Exercise instructions.
The line containing "purple, .895, .71, -.052, -1)" marks where to begin; quote it and every line after it through the end of the data, exactly as written.

Collected data.
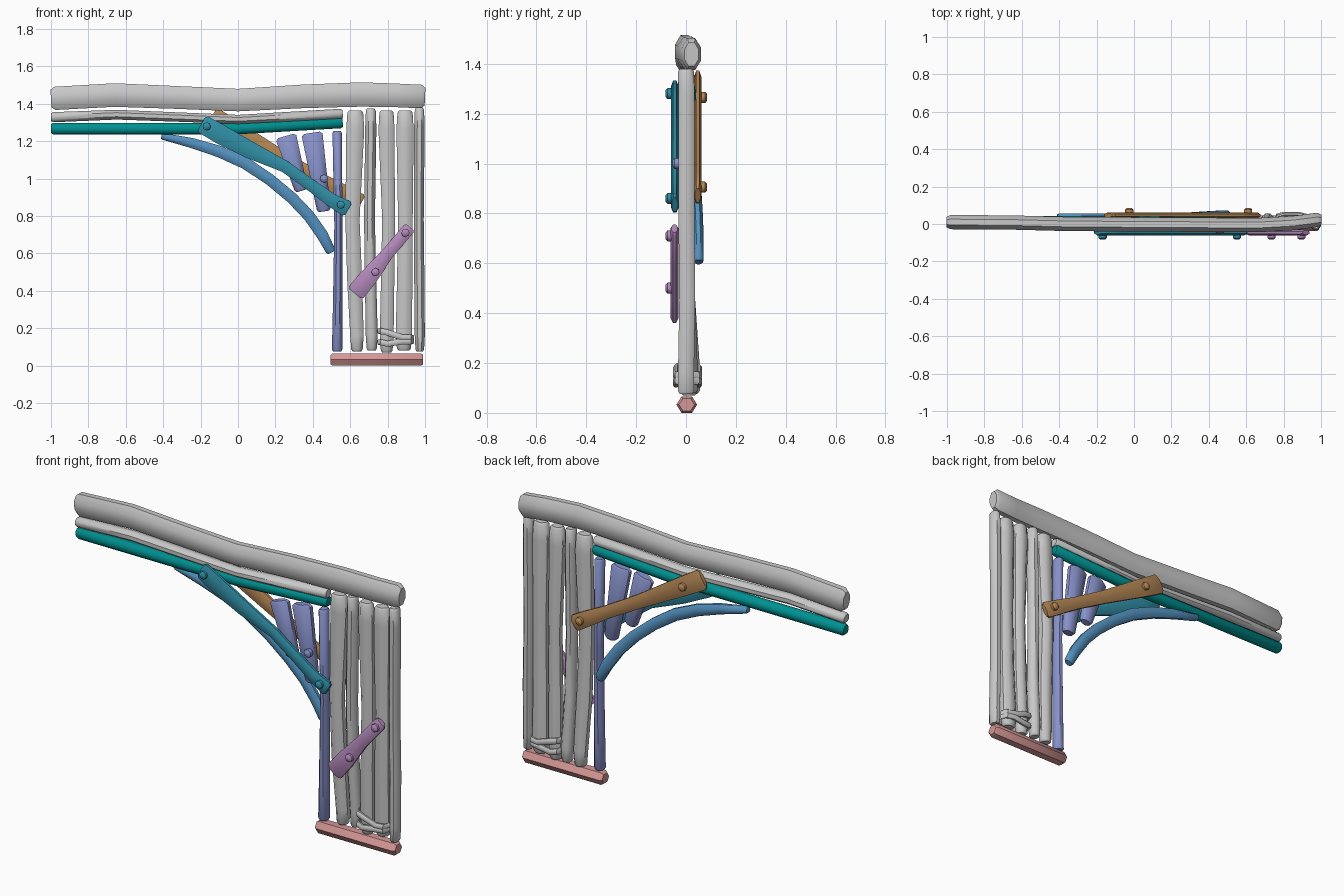
import bpy, bmesh, math
from mathutils import Vector, Matrix

cube = bpy.data.objects.get("Cube")
if cube:
    bpy.data.objects.remove(cube, do_unlink=True)


def material(name, r, g, b):
    m = bpy.data.materials.new(name)
    m.use_nodes = True
    m.diffuse_color = (r, g, b, 1)
    m.node_tree.nodes["Principled BSDF"].inputs["Base Color"].default_value = (r, g, b, 1)
    return m


grey = material("pale grey", .58, .58, .58)
rose = material("rose", .66, .31, .30)
teal = material("teal", 0, .28, .28)
sea = material("sea blue", .03, .27, .38)
blue = material("sky blue", .09, .29, .53)
violet = material("periwinkle", .25, .29, .60)
purple = material("mauve", .45, .25, .50)
tan = material("tan", .46, .24, .09)


def finish(bm, name, mat):
    bmesh.ops.recalc_face_normals(bm, faces=bm.faces)
    mesh = bpy.data.meshes.new(name)
    bm.to_mesh(mesh)
    bm.free()
    mesh.materials.append(mat)
    ob = bpy.data.objects.new(name, mesh)
    bpy.context.collection.objects.link(ob)
    bpy.ops.object.select_all(action='DESELECT')
    ob.select_set(True)
    bpy.context.view_layer.objects.active = ob
    bpy.ops.object.shade_smooth_by_angle(angle=math.radians(46))
    return ob


def log(name, mat, points, depth, sides=8, chamfer=.012):
    """Hewn timber along points (x, z, half width, y) with chamfered ends."""
    path = [(Vector((x, y, z)), w) for x, z, w, y in points]
    rings = []
    for i, (p, w) in enumerate(path):
        a, b = path[max(i - 1, 0)][0], path[min(i + 1, len(path) - 1)][0]
        t = Vector((b.x - a.x, 0, b.z - a.z)).normalized()
        if i == 0:
            rings += [(p, w, t, .75), (p + t * chamfer, w, t, 1)]
        elif i == len(path) - 1:
            rings += [(p - t * chamfer, w, t, 1), (p, w, t, .75)]
        else:
            rings.append((p, w, t, 1))
    bm = bmesh.new()
    grow = 1 / math.cos(math.pi / sides)
    loops = []
    for p, w, t, s in rings:
        side = Vector((-t.z, 0, t.x))
        loop = []
        for k in range(sides):
            a = 2 * math.pi * (k + .5) / sides
            offset = side * (math.cos(a) * w) + Vector((0, math.sin(a) * depth, 0))
            loop.append(bm.verts.new(p + offset * (s * grow)))
        loops.append(loop)
    for la, lb in zip(loops, loops[1:]):
        for k in range(sides):
            n = (k + 1) % sides
            bm.faces.new((la[k], la[n], lb[n], lb[k]))
    bm.faces.new(loops[0])
    bm.faces.new(loops[-1])
    return finish(bm, name, mat)


def peg(name, mat, x, z, y, facing):
    """Wooden peg head; facing is -1 for the front and 1 for the back."""
    bm = bmesh.new()
    for r1, r2, start, length in ((.022, .022, 0, .022), (.022, .013, .022, .008)):
        bmesh.ops.create_cone(bm, cap_ends=True, segments=8, radius1=r1, radius2=r2, depth=length,
                              matrix=Matrix.Translation((x, y + facing * (start + length / 2), z))
                              @ Matrix.Rotation(-facing * math.pi / 2, 4, 'X'))
    return finish(bm, name, mat)


# Horizontal timbers
log("top_beam", grey, [(-1, 1.428, .062, .01), (-.66, 1.447, .063, .008), (-.35, 1.435, .061, 0),
                       (0, 1.42, .06, -.002), (.35, 1.44, .063, -.004), (.66, 1.45, .065, -.006),
                       (.85, 1.445, .063, .005), (1, 1.438, .063, .022)], .038, chamfer=.02)
log("under_rail", grey, [(-1, 1.328, .027, .01), (-.65, 1.342, .026, .005), (0, 1.317, .024, 0),
                         (.56, 1.347, .027, 0)], .03)
log("lower_rail", teal, [(-1, 1.267, .031, .015), (0, 1.267, .03, .01), (.56, 1.30, .03, .005)], .03)
log("base_sill", rose, [(.495, .033, .033, .003), (.99, .033, .033, .003)], .036, sides=6)

# Upright wall planks: top, middle and bottom as (x, half width)
planks = [
    ("wall_plank_1", (.627, .048), (.612, .038), (.636, .036), 1.365, .075, .02),
    ("wall_plank_2", (.71, .03), (.703, .029), (.715, .032), 1.375, .08, .025),
    ("wall_plank_3", (.794, .043), (.805, .034), (.795, .037), 1.365, .07, .012),
    ("wall_plank_4", (.893, .046), (.895, .039), (.887, .044), 1.365, .08, .015),
    ("wall_plank_5", (.97, .028), (.967, .026), (.972, .027), 1.38, .075, 0),
]
for name, top, mid, low, z1, z0, back in planks:
    log(name, grey, [(top[0], z1, top[1] * .88, 0), (top[0], z1 - .1, top[1], .002),
                     (mid[0], .78, mid[1], .002), ((mid[0] + low[0]) / 2, .45, mid[1] * 1.05, .005),
                     (low[0], .16, low[1], back), (low[0], z0, low[1] * .85, back)], .032)

# Inner post and short hanging boards
log("inner_post", violet, [(.53, 1.255, .025, .003), (.537, .75, .022, .003), (.533, .3, .026, .003),
                           (.53, .075, .028, .003)], .03)
log("short_board_inner", violet, [(.255, 1.228, .056, .002), (.34, .935, .036, .002)], .026)
log("short_board_outer", violet, [(.395, 1.245, .056, .002), (.46, .825, .037, .002)], .028)
peg("board_peg", violet, .46, 1.0, -.024, -1)

# Curved brace behind the post
log("curved_brace", blue, [(-.41, 1.228, .018, .035), (-.245, 1.19, .027, .035), (-.1, 1.145, .031, .034),
                           (.04, 1.082, .032, .034), (.17, .995, .031, .036), (.29, .895, .031, .04),
                           (.38, .8, .031, .046), (.45, .7, .031, .05), (.5, .605, .026, .05)], .021)

# Front brace
log("front_brace", sea, [(-.195, 1.295, .05, -.045), (-.09, 1.235, .052, -.045), (.06, 1.155, .046, -.045),
                         (.25, 1.065, .032, -.045), (.39, .965, .032, -.045), (.5, .885, .036, -.045),
                         (.59, .835, .043, -.045)], .016)
peg("front_brace_peg_upper", sea, -.167, 1.28, -.052, -1)
peg("front_brace_peg_lower", sea, .55, .86, -.052, -1)

# Back brace
log("back_brace", tan, [(-.14, 1.332, .055, .047), (0, 1.25, .05, .047), (.25, 1.105, .036, .047),
                        (.45, .992, .034, .047), (.56, .93, .04, .047), (.66, .872, .044, .047)], .015)
peg("back_brace_peg_upper", tan, -.025, 1.265, .055, 1)
peg("back_brace_peg_lower", tan, .61, .905, .055, 1)

# Wall cleat
log("wall_cleat", purple, [(.625, .385, .05, -.046), (.7, .475, .048, -.046), (.8, .6, .033, -.046),
                           (.92, .74, .033, -.046)], .016)
peg("cleat_peg_lower", purple, .735, .5, -.052, -1)
peg("cleat_peg_upper", purple, .895, .71, -.052, -1)

# Binding wrapped around two planks, front and back
for name, y in (("front", -.04), ("back", .053)):
    for part, z0, z1 in (("upper", .185, .15), ("lower", .125, .13)):
        log(f"binding_{name}_{part}", grey, [(.747, z0, .015, .005), (.762, z0, .016, y * .8),
                                             (.8, z0 - .008, .016, y), (.88, z1, .016, y),
                                             (.925, z1, .016, y * .8), (.942, z1, .014, .005)],
            .012, chamfer=.004)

Answer to this task.
peg("cleat_peg_upper", purple, .895, .71, -.052, -1)

# Binding wrapped around two planks, front and back
for name, y in (("front", -.04), ("back", .053)):
    for part, z0, z1 in (("upper", .185, .15), ("lower", .125, .13)):
        log(f"binding_{name}_{part}", grey, [(.747, z0, .015, .005), (.762, z0, .016, y * .8),
                                             (.8, z0 - .008, .016, y), (.88, z1, .016, y),
                                             (.925, z1, .016, y * .8), (.942, z1, .014, .005)],
            .012, chamfer=.004)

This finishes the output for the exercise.